INSPIRATION – Clara Hughes

INSPIRATION – Clara Hughes

Clara Hughes gives positive message on tour

  • Jun. 4, 2014 3:32 p.m.

Six-time Canadian Olympic speed skating and cycling medalist, Clara Hughes rode through Red Deer last Saturday on her 12,000 km trek across the country and stopped at Parkland Mall to speak to an audience of around 100 people.

‘Clara’s Big Ride for Bell Let’s Talk’ aims to help grow awareness, acceptance and action towards mental health issues to create a stigma-free Canada.

Hughes will visit 95 communities along her ride and hopes that by reaching into communities both large and small in every province and territory in Canada, she will be able to encourage Canadians to be part of the conversation about mental health and help to end the stigma around mental illness.

“This ride is all about breaking down the walls surrounding mental health and about bringing communities together to have a conversation,” said Hughes. “It is not about sport or speed, it is all about mental health.”

Hughes shared her personal experiences with mental health issues and spoke on her struggles with depression. She told the crowd of her ongoing challenges within her own life as she struggles to cope with her mental health issues and depression.

“When someone looks like they are down and like they could use a hand, you can save a life just by asking someone how they are doing and if you can show them where to get help – which someone did for me when I was struggling with depression – then you can help that much more.

“And I’ve seen it with my sister as she struggled with bipolar disorder as well as my father when he struggled his whole life and through this way you can make a huge difference in your community and your province. Never forget that we are not alone and we are all in this together and remember that this fight connects us more than any other joy or any other Olympic medal.”

Her cross-country tour has also stopped at a number of schools along the way, in which Hughes hopes to empower youth to understand what mental health means to them and how they can support others who may be suffering.

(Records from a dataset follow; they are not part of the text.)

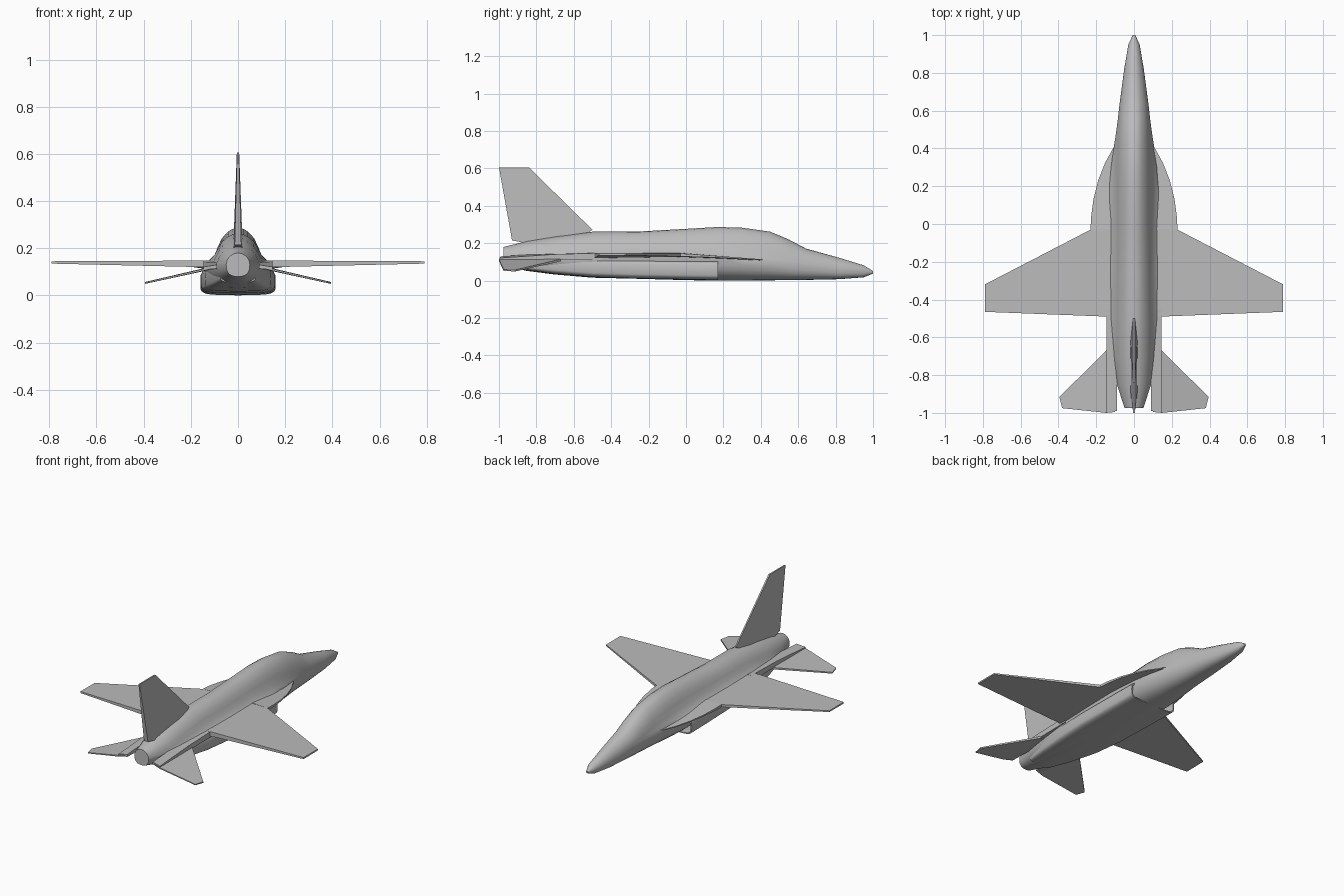
import bpy, bmesh, math

cube = bpy.data.objects.get("Cube")
if cube:
    bpy.data.objects.remove(cube, do_unlink=True)

grey = bpy.data.materials.new("light grey")
grey.use_nodes = True
colour = (0.5, 0.5, 0.5, 1)
grey.diffuse_color = colour
grey.node_tree.nodes["Principled BSDF"].inputs["Base Color"].default_value = colour


def finish(name, bm, angle):
    bmesh.ops.recalc_face_normals(bm, faces=bm.faces)
    mesh = bpy.data.meshes.new(name)
    bm.to_mesh(mesh)
    bm.free()
    obj = bpy.data.objects.new(name, mesh)
    bpy.context.collection.objects.link(obj)
    mesh.materials.append(grey)
    bpy.ops.object.select_all(action="DESELECT")
    bpy.context.view_layer.objects.active = obj
    obj.select_set(True)
    bpy.ops.object.shade_smooth_by_angle(angle=math.radians(angle))
    return obj


def loft(name, rings, angle):
    """Skin a list of closed rings and cap both ends."""
    bm = bmesh.new()
    loops = [[bm.verts.new(p) for p in ring] for ring in rings]
    count = len(loops[0])
    for a, b in zip(loops, loops[1:]):
        for i in range(count):
            j = (i + 1) % count
            bm.faces.new((a[i], a[j], b[j], b[i]))
    bm.faces.new(loops[0])
    bm.faces.new(loops[-1])
    return finish(name, bm, angle)


def plate(name, outline, mirrored=True):
    """Panel from (x, y, z, half thickness) corners, on both sides."""
    for side, sign in (("left", 1), ("right", -1)) if mirrored else (("", 1),):
        rings = [[(sign * x, y, z + s * h) for x, y, z, h in outline] for s in (1, -1)]
        loft(f"{side}_{name}".strip("_"), rings, 25)


# Fuselage: rounded belly, upper half blending from an ellipse to a waisted spine
WAIST = ((0, 1), (.1, .85), (.3, .68), (.5, .58), (.72, .47), (.9, .29), (.97, .16))


def body_ring(y, bottom, top, width, mid, waist):
    half = []
    for i in range(1, 7):
        a = math.pi / 2 * i / 7
        half.append((width * math.sin(a) ** .8, mid - (mid - bottom) * math.cos(a) ** .8))
    for h, x in WAIST:
        round_x = math.sqrt(1 - h * h)
        half.append((width * (round_x + (x - round_x) * waist), mid + (top - mid) * h))
    ring = [(0, bottom)] + half + [(0, top)] + [(-x, z) for x, z in reversed(half)]
    return [(x, y, z) for x, z in ring]


STATIONS = (
    (1, .038, .052, .007, .045, 0),
    (.95, .018, .082, .03, .05, 0),
    (.82, .008, .122, .052, .058, 0),
    (.64, .004, .172, .076, .08, 0),
    (.55, .003, .22, .086, .09, .1),
    (.45, .002, .262, .1, .105, .3),
    (.3, 0, .283, .125, .118, .7),
    (.17, 0, .287, .14, .125, .9),
    (0, .003, .277, .145, .13, 1),
    (-.25, .01, .263, .145, .135, 1),
    (-.5, .016, .262, .14, .135, .9),
    (-.7, .033, .237, .115, .13, .5),
    (-.85, .052, .212, .09, .13, .1),
    (-.975, .08, .18, .05, .13, 0),
)
loft("fuselage", [body_ring(*s) for s in STATIONS], 40)


# Intake trunk: boxy duct with open mouths, fairing back into the tail
def box_ring(y, width, bottom, top):
    mid, tall, ring = (bottom + top) / 2, (top - bottom) / 2, []
    for i in range(32):
        a = math.tau * i / 32
        c, s = math.cos(a), math.sin(a)
        ring.append((width * math.copysign(abs(c) ** .4, c), y,
                     mid + tall * math.copysign(abs(s) ** .4, s)))
    return ring


TRUNK = (
    (.06, .148, .012, .095),
    (.17, .152, .008, .1),
    (.17, .16, .002, .108),
    (0, .16, .005, .11),
    (-.3, .157, .011, .115),
    (-.5, .14, .018, .122),
    (-.7, .108, .036, .128),
    (-.85, .075, .056, .13),
)
loft("intake_trunk", [box_ring(*s) for s in TRUNK], 35)

# Wings and leading edge strakes
plate("wing", ((.1, -.03, .137, .01), (.23, -.03, .137, .008), (.79, -.32, .14, .004),
               (.79, -.465, .14, .005), (.146, -.49, .134, .014), (.1, -.49, .134, .014)))
plate("strake", ((.08, .43, .111, .004), (.106, .41, .111, .003), (.155, .32, .118, .003),
                 (.19, .23, .124, .004), (.215, .13, .13, .005), (.228, .03, .135, .007),
                 (.23, -.03, .137, .008), (.1, -.03, .137, .012)))

# Tail shelves carrying the drooped tailplanes
plate("tail_shelf", ((.06, -.45, .132, .018), (.146, -.45, .13, .018), (.146, -.7, .125, .016),
                     (.146, -.998, .115, .006), (.09, -.99, .122, .008), (.09, -.85, .125, .014),
                     (.06, -.8, .125, .016)))
plate("tailplane", ((.1, -.67, .12, .006), (.146, -.67, .109, .006), (.395, -.915, .053, .004),
                    (.38, -.975, .056, .003), (.146, -1, .109, .004), (.1, -.995, .12, .004)))

# Tail fin: wedge thin at the tip, rooted in the spine
FIN = ((-.5, .272, .004), (-.84, .606, .005), (-1, .606, .004),
       (-.93, .215, .014), (-.85, .2, .022), (-.6, .2, .02))
loft("tail_fin", [[(s * h, y, z) for y, z, h in FIN] for s in (1, -1)], 20)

Hughes and her team also made Judy Scott, manager of Children and Youth Services for Family Services of Central Alberta an honourary member of Clara’s Big Ride by presenting her with a jacket, after which Scott presented Hughes with a gift on behalf of the organization.

“I just think it’s really important to let everyone know that it starts with each and everyone of us, and that mental health and illness is something that affects each and everyone of us, whether we are affected by it personally or it’s someone that we know and love,” said Hughes. “I think it’s time that we start talking about it more and it starts by getting more involved and understanding what’s available in your community in terms of resources.”

Hughes spoke to the crowd of her background and what inspired her to take the journey to her own Olympic medals.

“When I was 16-years-old I saw speed skating for the first time in the Calgary Olympics and it gave me focus and gave me something to live for and dream about,” explained Hughes, who is originally from Winnipeg.

“When I started I was not an athlete by any means.”

Hughes also spoke of her ties to Red Deer, with her teammate Jeremy Wotherspoon, commenting on how he was the “Most beautiful speed skater” she had ever seen, and how proud she was to see Wotherspoon’s younger sister Danielle make her Olympic debut in Sochi.